I'll pose the question in the abstract first and then describe concretely what I'm trying to do.
Suppose I have a set of 1000 000 multiple-choice questions and 10 oracles that can answer the questions. But the oracles are imperfect and don't always answer correctly. Some oracles answer more accurately than others. We don't know which ones are better beforehand though. All answer correctly with probability greater than 60% and less than 100%.
Suppose each oracle answers 100 questions. One in every 10 questions, however, is not a new question but a (random) question that a different oracle has already answered. Which lets you check whether they each got the same answer or not.
Now my question is this, suppose I want to rank the oracles at the end in order of most reliable to least reliable, what's the best metric? Naively, we could just ask, which oracle had the highest proportion of co-coinciding answers out of all the questions they answered that were also answered by another oracle. But this ignores that fact that if an oracle's answer disagrees with a different oracle, it could be the different oracle that was wrong. So I think there needs to be a way to scale the penalty based on the rating of the oracle that disagreed.
Is there an algorithm for this sort of ranking? The two that came to my mind are the Buchholz system, and page rank. Because they both consider secondary comparisons, not just direct comparisons. But I'm not sure how I could apply them.
Concrete context: I have lots of annotators annotating data.
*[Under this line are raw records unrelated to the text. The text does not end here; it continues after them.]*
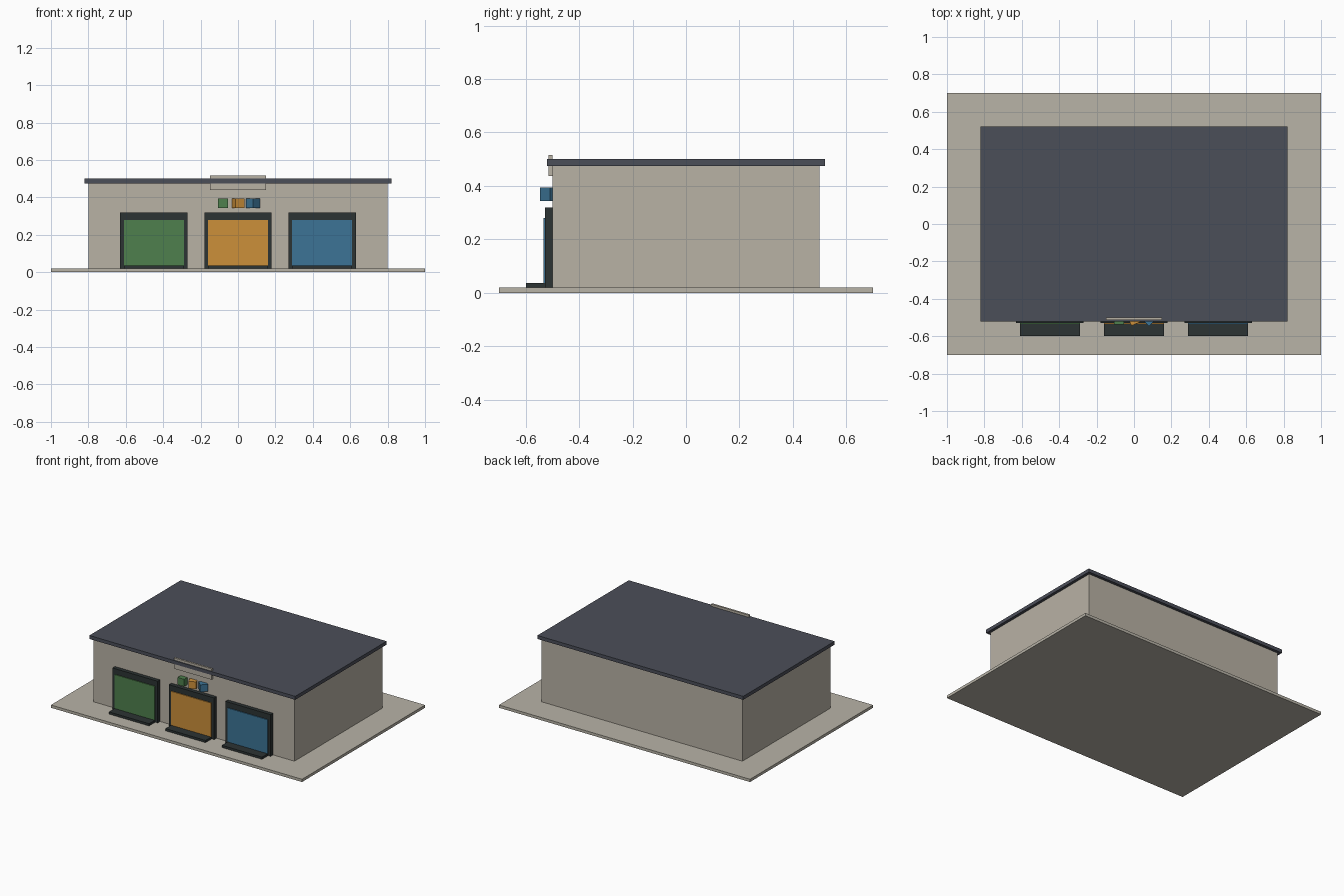
import bpy
from mathutils import Matrix

cube = bpy.data.objects.get("Cube")
if cube:
    bpy.data.objects.remove(cube, do_unlink=True)


def linear(c):
    c /= 255
    return c / 12.92 if c <= 0.04045 else ((c + 0.055) / 1.055) ** 2.4


def material(name, r, g, b):
    m = bpy.data.materials.new(name)
    m.use_nodes = True
    colour = (linear(r), linear(g), linear(b), 1)
    m.diffuse_color = colour
    m.node_tree.nodes["Principled BSDF"].inputs["Base Color"].default_value = colour
    return m


def box(name, mat, x, y, z, turn=0.0):
    """Box between (low, high) limits on each axis, turned about its own vertical axis."""
    limits = (x, y, z)
    centre = [(a + b) / 2 for a, b in limits]
    size = [b - a for a, b in limits]
    bpy.ops.mesh.primitive_cube_add(size=1, location=centre)
    o = bpy.context.object
    o.name = name
    o.data.transform(Matrix.Rotation(turn, 4, "Z") @ Matrix.Diagonal((*size, 1)))
    o.data.materials.append(mat)
    return o


concrete = material("concrete", 184, 179, 167)
wall = material("wall_beige", 185, 178, 165)
slate = material("roof_slate", 75, 78, 89)
dark = material("dark_trim", 44, 51, 51)
green = material("green", 78, 128, 77)
orange = material("orange", 204, 144, 58)
blue = material("blue", 60, 116, 150)

# Ground slab, building shell and overhanging roof
box("ground_slab", concrete, (-1, 1), (-0.7, 0.7), (0, 0.02))
box("building_walls", wall, (-0.8, 0.8), (-0.5, 0.5), (0.02, 0.48))
box("flat_roof", slate, (-0.82, 0.82), (-0.52, 0.52), (0.475, 0.5))

# Blank sign board behind the roof edge
box("sign_board", wall, (-0.15, 0.15), (-0.514, -0.5), (0.438, 0.516))

# Three coloured bays, each with a matching cube above the middle door
bays = (("green", green), ("orange", orange), ("blue", blue))
for i, (label, paint) in enumerate(bays):
    x = (i - 1) * 0.45
    box(label + "_door_frame", dark, (x - 0.18, x + 0.18), (-0.528, -0.49), (0.02, 0.32))
    box(label + "_door_panel", paint, (x - 0.16, x + 0.16), (-0.534, -0.5), (0.036, 0.28))
    box(label + "_door_step", dark, (x - 0.16, x + 0.16), (-0.598, -0.5), (0.02, 0.036))
    c = (i - 1) * 0.08
    box(label + "_sign_cube", paint, (c - 0.026, c + 0.026), (-0.536, -0.484),
        (0.343, 0.395), turn=i * 0.4)
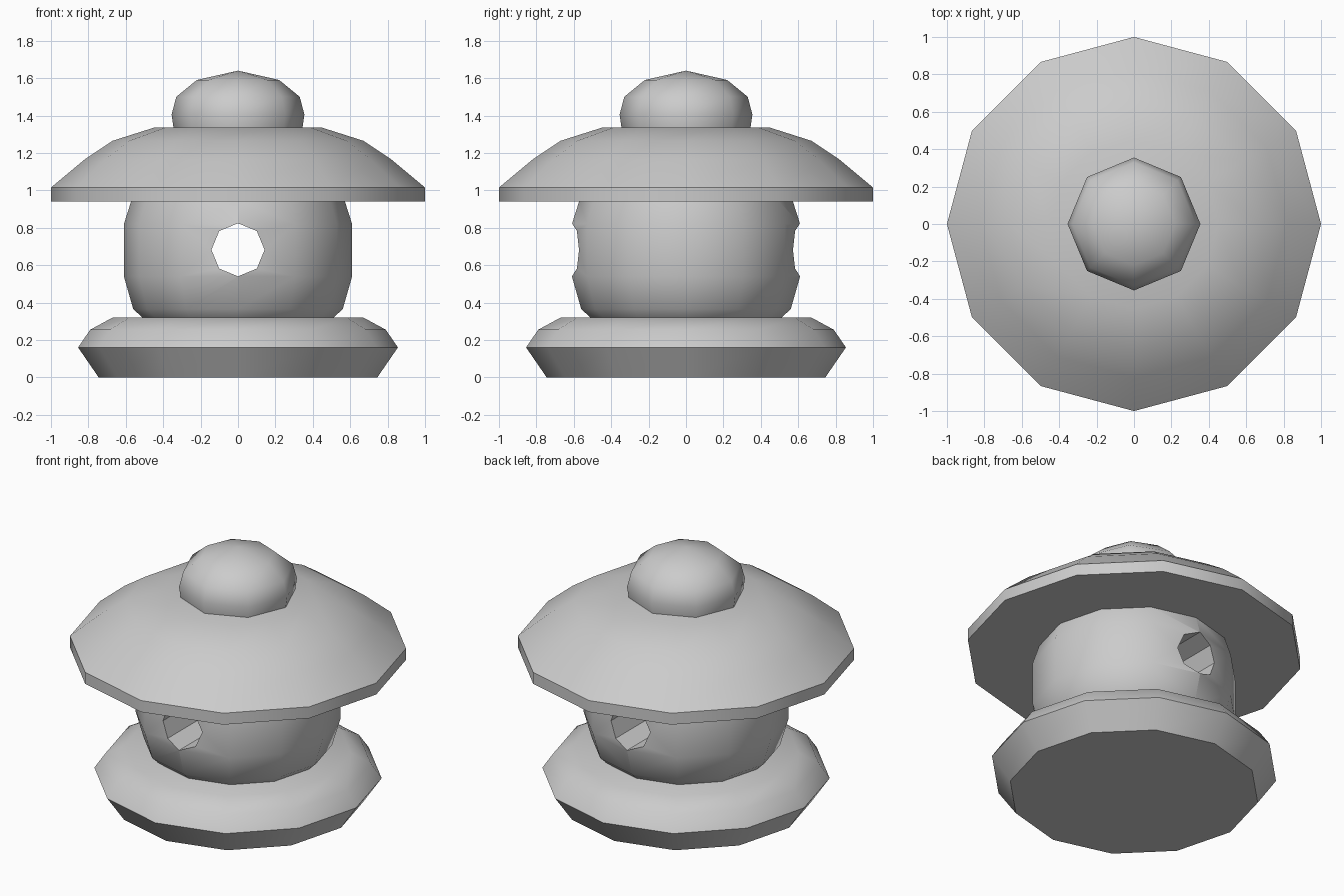
import bpy, bmesh, math

if "Cube" in bpy.data.objects:
    bpy.data.objects.remove(bpy.data.objects["Cube"])


def lathe(name, profile, sides):
    """Spin (radius, z) points round z; open ends are capped, radius 0 is a tip."""
    bm = bmesh.new()
    rings = []
    for r, z in profile:
        if r == 0:
            rings.append([bm.verts.new((0, 0, z))])
        else:
            rings.append([bm.verts.new((r * math.cos(2 * math.pi * i / sides),
                                        r * math.sin(2 * math.pi * i / sides), z))
                          for i in range(sides)])
    for low, high in zip(rings, rings[1:]):
        for i in range(sides):
            j = (i + 1) % sides
            if len(high) == 1:
                bm.faces.new((low[i], low[j], high[0]))
            else:
                bm.faces.new((low[i], low[j], high[j], high[i]))
    for ring in (rings[0], rings[-1]):
        if len(ring) > 1:
            bm.faces.new(ring)
    bmesh.ops.recalc_face_normals(bm, faces=bm.faces)
    mesh = bpy.data.meshes.new(name)
    bm.to_mesh(mesh)
    bm.free()
    obj = bpy.data.objects.new(name, mesh)
    bpy.context.collection.objects.link(obj)
    return obj


def smooth(obj, angle):
    bpy.ops.object.select_all(action='DESELECT')
    obj.select_set(True)
    bpy.context.view_layer.objects.active = obj
    bpy.ops.object.shade_smooth_by_angle(angle=math.radians(angle))


# Stone foot with a bulging rim
base = lathe("base", [(0.745, 0), (0.855, 0.16), (0.79, 0.255), (0.67, 0.32)], 12)

# Rounded light chamber
chamber = lathe("light_chamber", [(0.50, 0.31), (0.56, 0.365), (0.61, 0.54),
                                  (0.61, 0.82), (0.57, 0.945)], 12)

# Eight-sided window running front to back
cutter = lathe("window_cutter", [(0.142, -1), (0.142, 1)], 8)
cutter.rotation_euler = (math.pi / 2, 0, 0)
cutter.location = (0, 0, 0.682)
cutter.hide_render = True
cutter.hide_set(True)
window = chamber.modifiers.new("window", 'BOOLEAN')
window.operation = 'DIFFERENCE'
window.solver = 'EXACT'
window.object = cutter

# Wide domed roof with a vertical rim
roof = lathe("roof", [(1.0, 0.94), (1.0, 1.015), (0.82, 1.165),
                      (0.67, 1.265), (0.45, 1.335)], 12)

# Eight-sided finial knob
finial = lathe("finial", [(0.345, 1.335), (0.355, 1.405), (0.33, 1.50),
                          (0.22, 1.59), (0, 1.64)], 8)

for part in (base, chamber, roof):
    smooth(part, 40)
smooth(finial, 50)
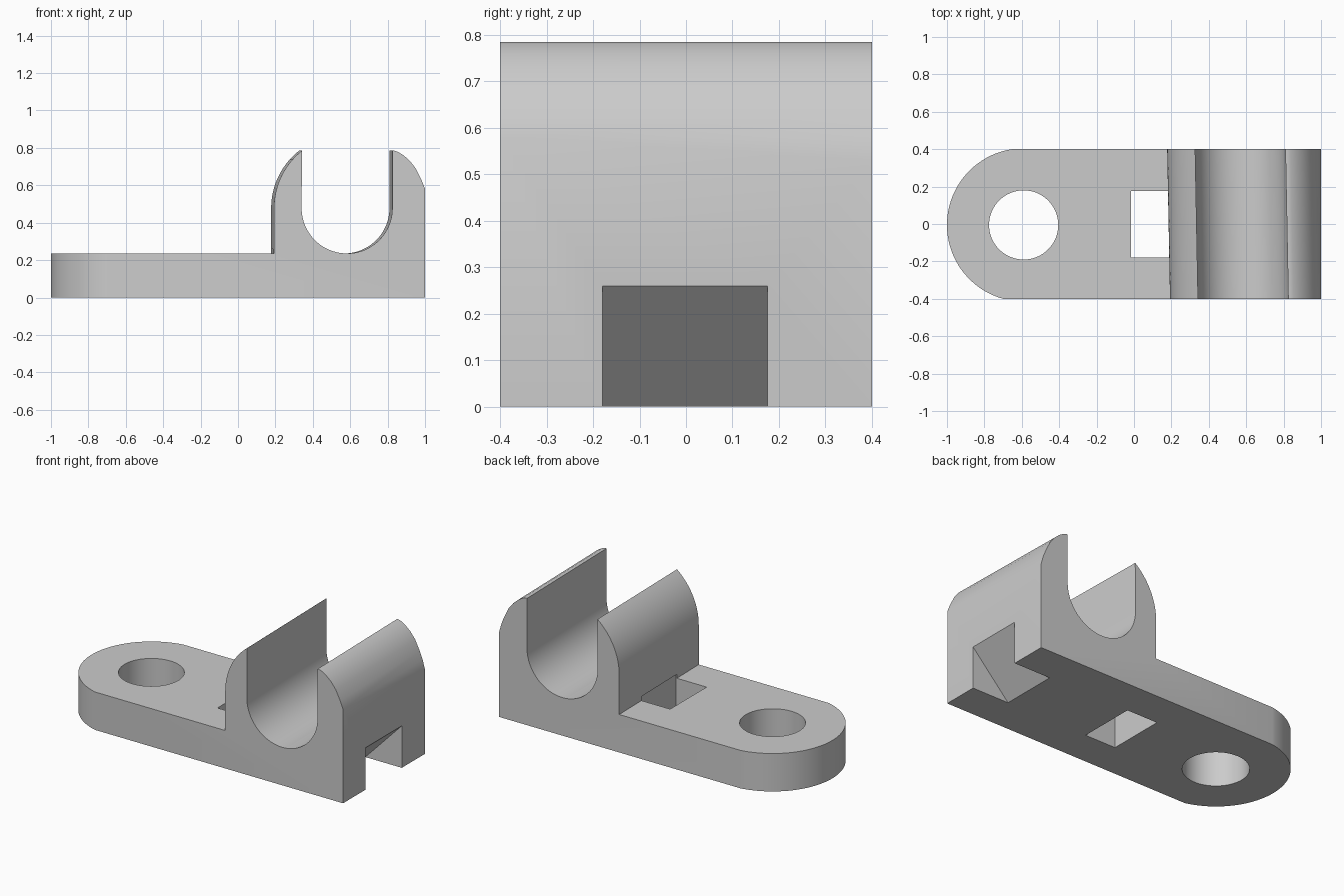
import bpy, bmesh, math
from mathutils import Vector

cube = bpy.data.objects.get("Cube")
if cube:
    bpy.data.objects.remove(cube, do_unlink=True)

grey = bpy.data.materials.new("light grey plastic")
grey.use_nodes = True
colour = (0.6, 0.6, 0.6, 1)
grey.diffuse_color = colour
grey.node_tree.nodes["Principled BSDF"].inputs["Base Color"].default_value = colour


def prism(name, points, sweep):
    """Extrude a closed outline of 3D points along the sweep vector."""
    bm = bmesh.new()
    face = bm.faces.new([bm.verts.new(p) for p in points])
    new = bmesh.ops.extrude_face_region(bm, geom=[face])["geom"]
    bmesh.ops.translate(bm, vec=sweep, verts=[g for g in new if isinstance(g, bmesh.types.BMVert)])
    bmesh.ops.recalc_face_normals(bm, faces=bm.faces)
    mesh = bpy.data.meshes.new(name)
    bm.to_mesh(mesh)
    bm.free()
    mesh.materials.append(grey)
    obj = bpy.data.objects.new(name, mesh)
    bpy.context.collection.objects.link(obj)
    return obj


def arc(cx, cy, r, start, end, n):
    """Points on a circle, angles in radians."""
    steps = [start + (end - start) * i / n for i in range(n + 1)]
    return [(cx + r * math.cos(a), cy + r * math.sin(a)) for a in steps]


def combine(target, tool, operation):
    """Apply a boolean and discard the tool."""
    mod = target.modifiers.new(operation, "BOOLEAN")
    mod.object, mod.operation, mod.solver = tool, operation, "EXACT"
    bpy.context.view_layer.objects.active = target
    bpy.ops.object.modifier_apply(modifier=mod.name)
    bpy.data.objects.remove(tool, do_unlink=True)


# Side profile: flat base, rounded jaw, round channel, outer jaw
BASE, TOP, CX, CZ = 0.235, 0.785, 0.575, 0.478
OUTER, INNER = 0.39, 0.2425
side = [(-1.2, 0), (-1.2, BASE), (CX - OUTER, BASE)]
side += arc(CX, CZ, OUTER, math.pi, math.pi - math.asin((TOP - CZ) / OUTER), 20)
side += arc(CX, CZ, INNER, math.pi, 2 * math.pi, 40)
side += [(CX + INNER, TOP), (0.828, 0.785), (0.845, 0.78), (0.878, 0.76), (0.91, 0.732),
         (0.943, 0.69), (0.973, 0.63), (0.993, 0.58), (1.01, 0.52), (1.02, 0.44), (1.02, 0)]

# The clip runs very slightly askew across the base
SKEW = -0.019
body = prism("cable_clip", [(x - SKEW * 0.5, -0.5, z) for x, z in side], Vector((SKEW, 1, 0)))

# Plan outline: straight sides, square outer end, rounded lug end
HX, HY, R = -0.59, -0.005, 0.41
a_top = math.pi - math.asin((0.4 - HY) / R)
a_bottom = math.pi + math.asin((0.4 + HY) / R)
plan = [(1, -0.4), (1, 0.4)] + arc(HX, HY, R, a_top, a_bottom, 40)
combine(body, prism("plan", [(x, y, -0.2) for x, y in plan], Vector((0, 0, 1.4))), "INTERSECT")

# Screw hole through the lug
ring = arc(HX, HY, 0.185, 0, 2 * math.pi, 64)[:-1]
combine(body, prism("hole", [(x, y, -0.1) for x, y in ring], Vector((0, 0, 0.6))), "DIFFERENCE")

# Strap slot beside the jaw
slot = [(-0.015, -0.18), (0.195, -0.18), (0.195, 0.177), (-0.015, 0.177)]
combine(body, prism("slot", [(x, y, -0.1) for x, y in slot], Vector((0, 0, 0.36))), "DIFFERENCE")

# Sloping strap exit under the outer jaw
wedge = [(0.65, -0.104), (1.1, -0.104), (1.1, 0.364)]
combine(body, prism("exit", [(x, -0.18, z) for x, z in wedge], Vector((0, 0.355, 0))), "DIFFERENCE")

# Smooth the curves, keep the edges crisp
bpy.ops.object.select_all(action="DESELECT")
body.select_set(True)
bpy.context.view_layer.objects.active = body
bpy.ops.object.shade_smooth_by_angle(angle=math.radians(25))
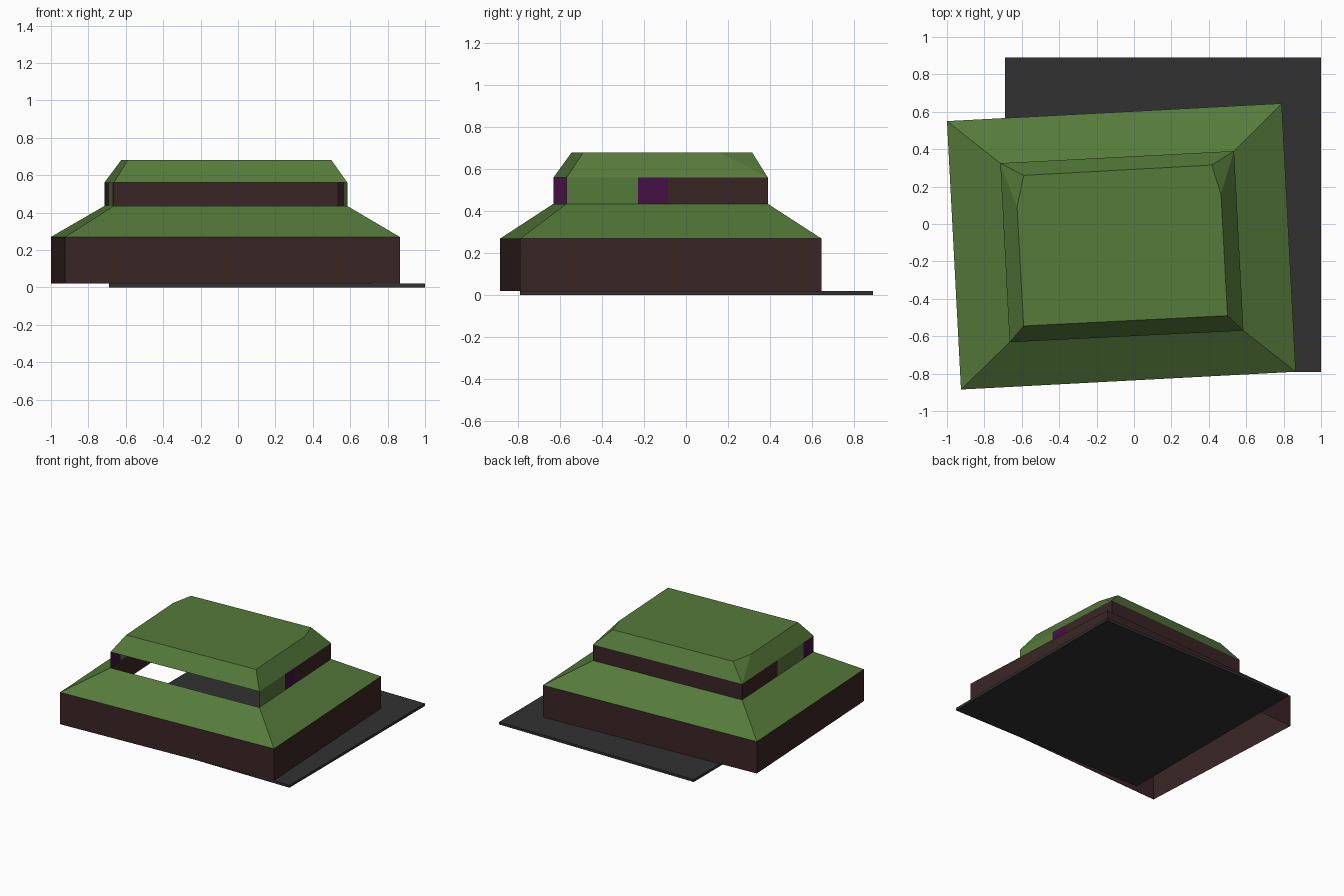
import bpy, bmesh
from mathutils import Vector

if "Cube" in bpy.data.objects:
    bpy.data.objects.remove(bpy.data.objects["Cube"])


def material(name, rgb):
    m = bpy.data.materials.new(name)
    m.diffuse_color = (*rgb, 1.0)
    m.use_nodes = True
    m.node_tree.nodes["Principled BSDF"].inputs["Base Color"].default_value = m.diffuse_color
    return m


GREEN = material("moss green", (0.092, 0.196, 0.043))
BROWN = material("dark brown", (0.043, 0.019, 0.019))
PURPLE = material("deep purple", (0.061, 0.005, 0.061))
GREY = material("charcoal grey", (0.031, 0.031, 0.031))


def build(name, faces, mats):
    """faces: list of (corner points, material slot)."""
    bm = bmesh.new()
    for pts, slot in faces:
        f = bm.faces.new([bm.verts.new(p) for p in pts])
        f.material_index = slot
    bmesh.ops.remove_doubles(bm, verts=bm.verts, dist=1e-4)
    me = bpy.data.meshes.new(name)
    bm.to_mesh(me)
    bm.free()
    for m in mats:
        me.materials.append(m)
    ob = bpy.data.objects.new(name, me)
    bpy.context.collection.objects.link(ob)
    return ob


def at(ring, z):
    return [Vector((x, y, z)) for x, y in ring]


def band(low, high):
    """Quads joining two rings (counter-clockwise rings face outward)."""
    n = len(low)
    return [((low[i], low[(i + 1) % n], high[(i + 1) % n], high[i]), 0) for i in range(n)]


# Rings run front left, front right, back right, back left
outer = [(-0.925, -0.885), (0.865, -0.79), (0.79, 0.645), (-1.0, 0.55)]
inner = [(-0.665, -0.632), (0.585, -0.57), (0.535, 0.39), (-0.715, 0.325)]

# Ground plate, offset from the house
px0, px1, py0, py1 = -0.69, 1.0, -0.79, 0.89
plate = [(px0, py0), (px1, py0), (px1, py1), (px0, py1)]
lo, hi = at(plate, 0.0), at(plate, 0.02)
build("ground_plate", band(lo, hi) + [(hi, 0), (lo[::-1], 0)], [GREY])

# Lower storey: open-bottomed walls and the sloping skirt roof
eave = at(outer, 0.27)
build("lower_walls", band(at(outer, 0.02), eave), [BROWN])
build("lower_roof", band(eave, at(inner, 0.435)), [GREEN])

# Upper storey: open front, side walls split into coloured panels
base, top = at(inner, 0.435), at(inner, 0.56)


def panels(i, j, cuts, slots):
    """Wall from corner i to corner j, cut at the given fractions."""
    out = []
    for a, b, s in zip(cuts, cuts[1:], slots):
        out.append(((base[i].lerp(base[j], a), base[i].lerp(base[j], b),
                     top[i].lerp(top[j], b), top[i].lerp(top[j], a)), s))
    return out


walls = panels(1, 2, (0, 0.355, 0.505, 1), (1, 2, 0))
walls += panels(2, 3, (0, 1), (0,))
walls += panels(3, 0, (0, 0.495, 0.86, 1), (0, 1, 2))
build("upper_walls", walls, [BROWN, GREEN, PURPLE])

# Upper roof: hipped sides up to a six-sided flat top
flat = at([(-0.59, -0.545), (0.50, -0.49), (0.465, 0.16),
           (0.415, 0.315), (-0.59, 0.26), (-0.625, 0.09)], 0.68)
fl, fr, mr, br, bl, ml = flat
roof = [(flat, 0),
        ((top[0], top[1], fr, fl), 0),
        ((top[1], top[2], mr, fr), 0), ((top[2], br, mr), 0),
        ((top[2], top[3], bl, br), 0),
        ((top[3], top[0], fl, ml), 0), ((top[3], ml, bl), 0)]
build("upper_roof", roof, [GREEN])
We get to send some of the data to multiple annotators, but not all of it. I'm looking for a way to identify annotators who perform poorly so that I can either remove their annotations or reduce the weight of their annotations.